Activity>
Repeat the lines below exactly as written, please, from the line with "for (let i = 0; i <= n;" to the line with "for (const s", both lines included, and no others.
_ _ _ _
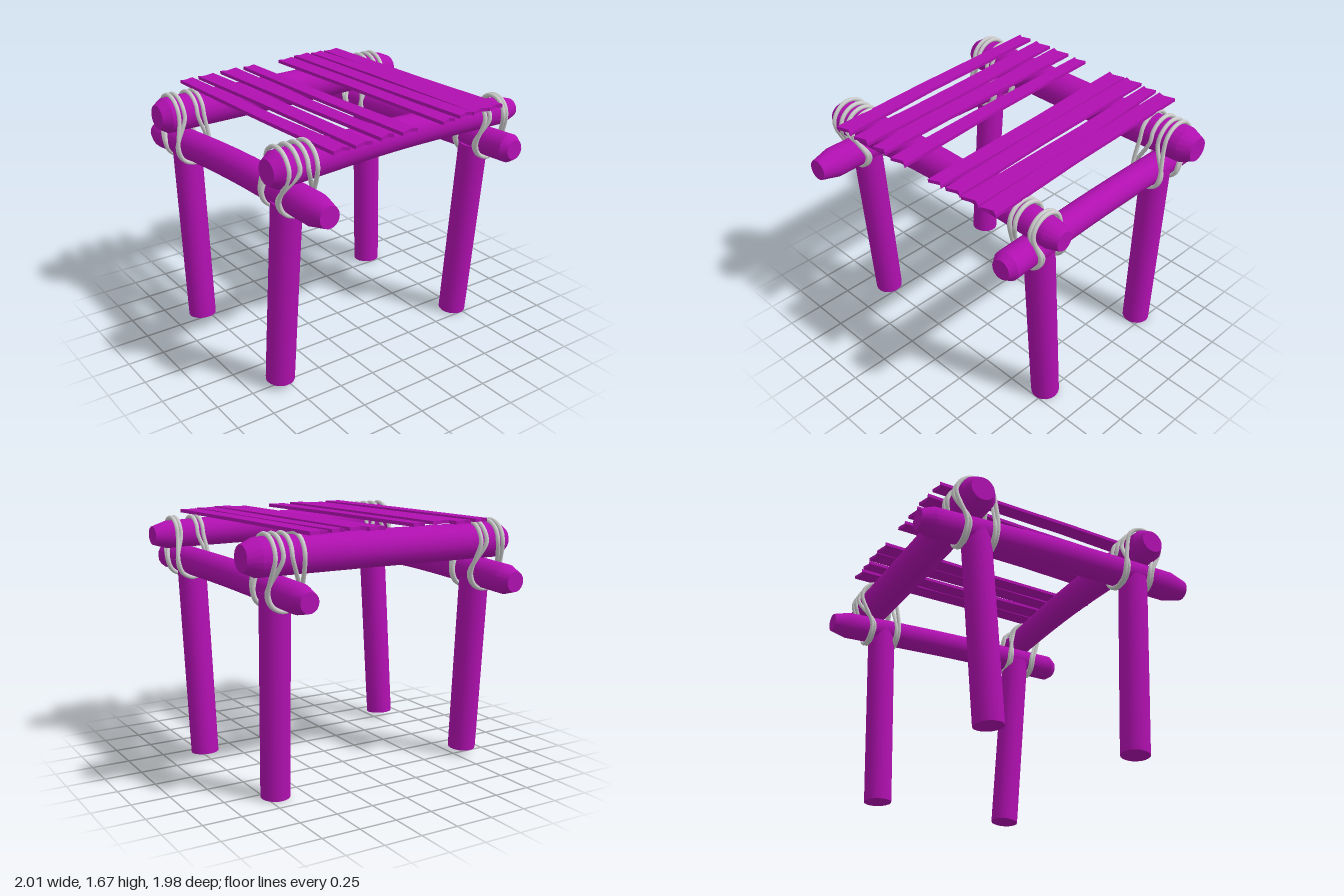
import * as THREE from 'three';
import { toCreasedNormals } from 'three/addons/utils/BufferGeometryUtils.js';

const wood = new THREE.MeshStandardMaterial({ color: 0xb010b0 });
const ropeGrey = new THREE.MeshStandardMaterial({ color: 0xcccccc });
const V = (p) => new THREE.Vector3(...p);

function add(group, name, geometry, material) {
  const mesh = new THREE.Mesh(geometry, material);
  mesh.name = name;
  group.add(mesh);
}

// Log: a lathed bar whose rings follow a gentle curve; r0/r1 body radii,
// t0/t1 lengths of the chamfered ends as a fraction of the log
function log(points, r0, r1, t0 = 0, t1 = 0, sides = 18) {
  const pts = points.map(V);
  const curve = new THREE.CatmullRomCurve3(pts);
  const profile = [new THREE.Vector2(0, 0)];
  if (t0) profile.push(new THREE.Vector2(r0 * 0.68, 0));
  const n = 10;
  for (let i = 0; i <= n; i++) {
    const f = i / n;
    profile.push(new THREE.Vector2(r0 + (r1 - r0) * f, t0 + (1 - t0 - t1) * f));
  }
  if (t1) profile.push(new THREE.Vector2(r1 * 0.68, 1));
  profile.push(new THREE.Vector2(0, 1));

  const geo = new THREE.LatheGeometry(profile, sides);
  const axis = pts[pts.length - 1].clone().sub(pts[0]).normalize();
  const turn = new THREE.Quaternion().setFromUnitVectors(new THREE.Vector3(0, 1, 0), axis);
  const pos = geo.attributes.position;
  const v = new THREE.Vector3();
  for (let i = 0; i < pos.count; i++) {
    const t = THREE.MathUtils.clamp(pos.getY(i), 0, 1);
    v.set(pos.getX(i), 0, pos.getZ(i)).applyQuaternion(turn).add(curve.getPoint(t));
    pos.setXYZ(i, v.x, v.y, v.z);
  }
  return toCreasedNormals(geo, 0.45);
}

// Plank: thin board with notched ends; z ranges given at both ends
function plank(xl, zl, xr, zr, wobble) {
  const xm = (xl + xr) / 2 + wobble * 20;
  const mid = (i) => (zl[i] + zr[i]) / 2 + wobble;
  const outline = [
    [xl, zl[0]], [xm, mid(0)], [xr - 0.01, zr[0]],
    [xr - 0.03, (zr[0] + zr[1]) / 2 - 0.02], [xr, zr[1]],
    [xm, mid(1) - wobble / 2], [xl + 0.01, zl[1]],
    [xl + 0.025, (zl[0] + zl[1]) / 2 + 0.02],
  ];
  const shape = new THREE.Shape(outline.map(([x, z]) => new THREE.Vector2(x, -z)));
  const geo = new THREE.ExtrudeGeometry(shape, { depth: 0.022, bevelEnabled: false });
  return geo.rotateX(-Math.PI / 2);
}

// Lashing: a closed rope over the rail on both sides of the beam
// and under the beam on both sides of the leg
function lashing(j, front, back, e) {
  const R = j.r + 0.014, B = j.rb + 0.014;
  const points = [];
  for (const s of [1, -1]) {
    const z = j.z + (s > 0 ? front : -back);
    // arch over the rail
    for (let i = 0; i <= 6; i++) {
      const a = Math.PI * (i / 6);
      points.push(new THREE.Vector3(j.x - s * R * Math.cos(a), j.y + R * Math.sin(a), z));
    }
    // sling under the beam
    for (let i = 0; i <= 4; i++) {
      const a = Math.PI * (i / 4);
      points.push(new THREE.Vector3(j.lx + s * e, j.yb - B * Math.sin(a), j.z + s * B * Math.cos(a)));
    }
  }
  const curve = new THREE.CatmullRomCurve3(points, true);
  return new THREE.TubeGeometry(curve, 110, 0.014, 8, true);
}

export function createModel() {
  const model = new THREE.Group();
  model.name = 'lashedLogTable';

  // Legs
  const legs = {
    frontRightLeg: [[-0.5, 0.045, 0.82], [-0.59, 1.3, 0.81]],
    frontLeftLeg: [[0.505, 0.045, 0.8], [0.59, 1.3, 0.775]],
    backRightLeg: [[-0.58, 0.007, -0.69], [-0.62, 1.29, -0.7]],
    backLeftLeg: [[0.41, 0.007, -0.725], [0.515, 1.31, -0.74]],
  };
  for (const [name, path] of Object.entries(legs)) add(model, name, log(path, 0.093, 0.096), wood);

  // Cross beams resting on the legs
  add(model, 'frontBeam', log([[-0.98, 1.27, 0.825], [0, 1.33, 0.785], [1, 1.34, 0.755]],
    0.097, 0.1, 0.045, 0.065), wood);
  add(model, 'backBeam', log([[-1, 1.28, -0.68], [-0.07, 1.325, -0.72], [0.86, 1.35, -0.775]],
    0.092, 0.094, 0.06, 0.025), wood);

  // Side rails resting on the beams
  add(model, 'rightRail', log([[-0.69, 1.51, -0.95], [-0.65, 1.505, 0.02], [-0.63, 1.5, 0.99]],
    0.118, 0.118, 0.045, 0.03), wood);
  add(model, 'leftRail', log([[0.575, 1.515, -0.99], [0.585, 1.535, -0.02], [0.65, 1.53, 0.94]],
    0.092, 0.115, 0.05, 0.03), wood);

  // Deck planks with a gap in the middle: left end x, z range; right end x, z range
  const deck = [
    [-0.88, [-0.61, -0.49], 0.82, [-0.69, -0.57], 0.006],
    [-0.87, [-0.46, -0.37], 0.83, [-0.56, -0.43], -0.008],
    [-0.87, [-0.34, -0.22], 0.84, [-0.42, -0.31], 0.005],
    [-0.86, [-0.2, -0.08], 0.85, [-0.27, -0.17], -0.004],
    [-0.84, [0.13, 0.22], 0.865, [0.03, 0.15], 0.006],
    [-0.83, [0.28, 0.41], 0.87, [0.21, 0.31], 0.004],
    [-0.83, [0.46, 0.58], 0.875, [0.37, 0.49], -0.005],
    [-0.81, [0.63, 0.725], 0.885, [0.53, 0.65], 0.006],
  ];
  const planks = new THREE.Group();
  planks.name = 'deckPlanks';
  deck.forEach((p, i) => {
    const geo = plank(...p);
    geo.translate(0, 1.638 + (i % 3) * 0.004, 0);
    add(planks, `plank${i + 1}`, geo, wood);
  });
  model.add(planks);

  // Rope lashings: x, y, r of the rail; z, yb, rb of the beam; lx of the leg
  const joints = {
    frontRight: { x: -0.632, y: 1.5, r: 0.118, z: 0.805, yb: 1.3, rb: 0.098, lx: -0.595, d: [0.09, 0.09, 0.05, 0.045] },
    frontLeft: { x: 0.635, y: 1.533, r: 0.112, z: 0.765, yb: 1.345, rb: 0.1, lx: 0.575, d: [0.095, 0.095, 0.025, 0.035] },
    backRight: { x: -0.683, y: 1.508, r: 0.118, z: -0.695, yb: 1.295, rb: 0.093, lx: -0.63, d: [0.09, 0.1, 0.01, 0.05] },
    backLeft: { x: 0.575, y: 1.52, r: 0.096, z: -0.76, yb: 1.345, rb: 0.094, lx: 0.53, d: [0.09, 0.095, 0.05, 0.07] },
  };
  for (const [name, j] of Object.entries(joints)) {
    const ropes = new THREE.Group();
    ropes.name = `${name}Lashing`;
    add(ropes, 'outerRope', lashing(j, j.d[0], j.d[1], 0.105), ropeGrey);
    add(ropes, 'innerRope', lashing(j, j.d[2], j.d[3], 0.085), ropeGrey);
    model.add(ropes);
  }
  return model;
}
_ _ _ _
Answer for the task>
  for (let i = 0; i <= n; i++) {
    const f = i / n;
    profile.push(new THREE.Vector2(r0 + (r1 - r0) * f, t0 + (1 - t0 - t1) * f));
  }
  if (t1) profile.push(new THREE.Vector2(r1 * 0.68, 1));
  profile.push(new THREE.Vector2(0, 1));

  const geo = new THREE.LatheGeometry(profile, sides);
  const axis = pts[pts.length - 1].clone().sub(pts[0]).normalize();
  const turn = new THREE.Quaternion().setFromUnitVectors(new THREE.Vector3(0, 1, 0), axis);
  const pos = geo.attributes.position;
  const v = new THREE.Vector3();
  for (let i = 0; i < pos.count; i++) {
    const t = THREE.MathUtils.clamp(pos.getY(i), 0, 1);
    v.set(pos.getX(i), 0, pos.getZ(i)).applyQuaternion(turn).add(curve.getPoint(t));
    pos.setXYZ(i, v.x, v.y, v.z);
  }
  return toCreasedNormals(geo, 0.45);
}

// Plank: thin board with notched ends; z ranges given at both ends
function plank(xl, zl, xr, zr, wobble) {
  const xm = (xl + xr) / 2 + wobble * 20;
  const mid = (i) => (zl[i] + zr[i]) / 2 + wobble;
  const outline = [
    [xl, zl[0]], [xm, mid(0)], [xr - 0.01, zr[0]],
    [xr - 0.03, (zr[0] + zr[1]) / 2 - 0.02], [xr, zr[1]],
    [xm, mid(1) - wobble / 2], [xl + 0.01, zl[1]],
    [xl + 0.025, (zl[0] + zl[1]) / 2 + 0.02],
  ];
  const shape = new THREE.Shape(outline.map(([x, z]) => new THREE.Vector2(x, -z)));
  const geo = new THREE.ExtrudeGeometry(shape, { depth: 0.022, bevelEnabled: false });
  return geo.rotateX(-Math.PI / 2);
}

// Lashing: a closed rope over the rail on both sides of the beam
// and under the beam on both sides of the leg
function lashing(j, front, back, e) {
  const R = j.r + 0.014, B = j.rb + 0.014;
  const points = [];
  for (const s of [1, -1]) {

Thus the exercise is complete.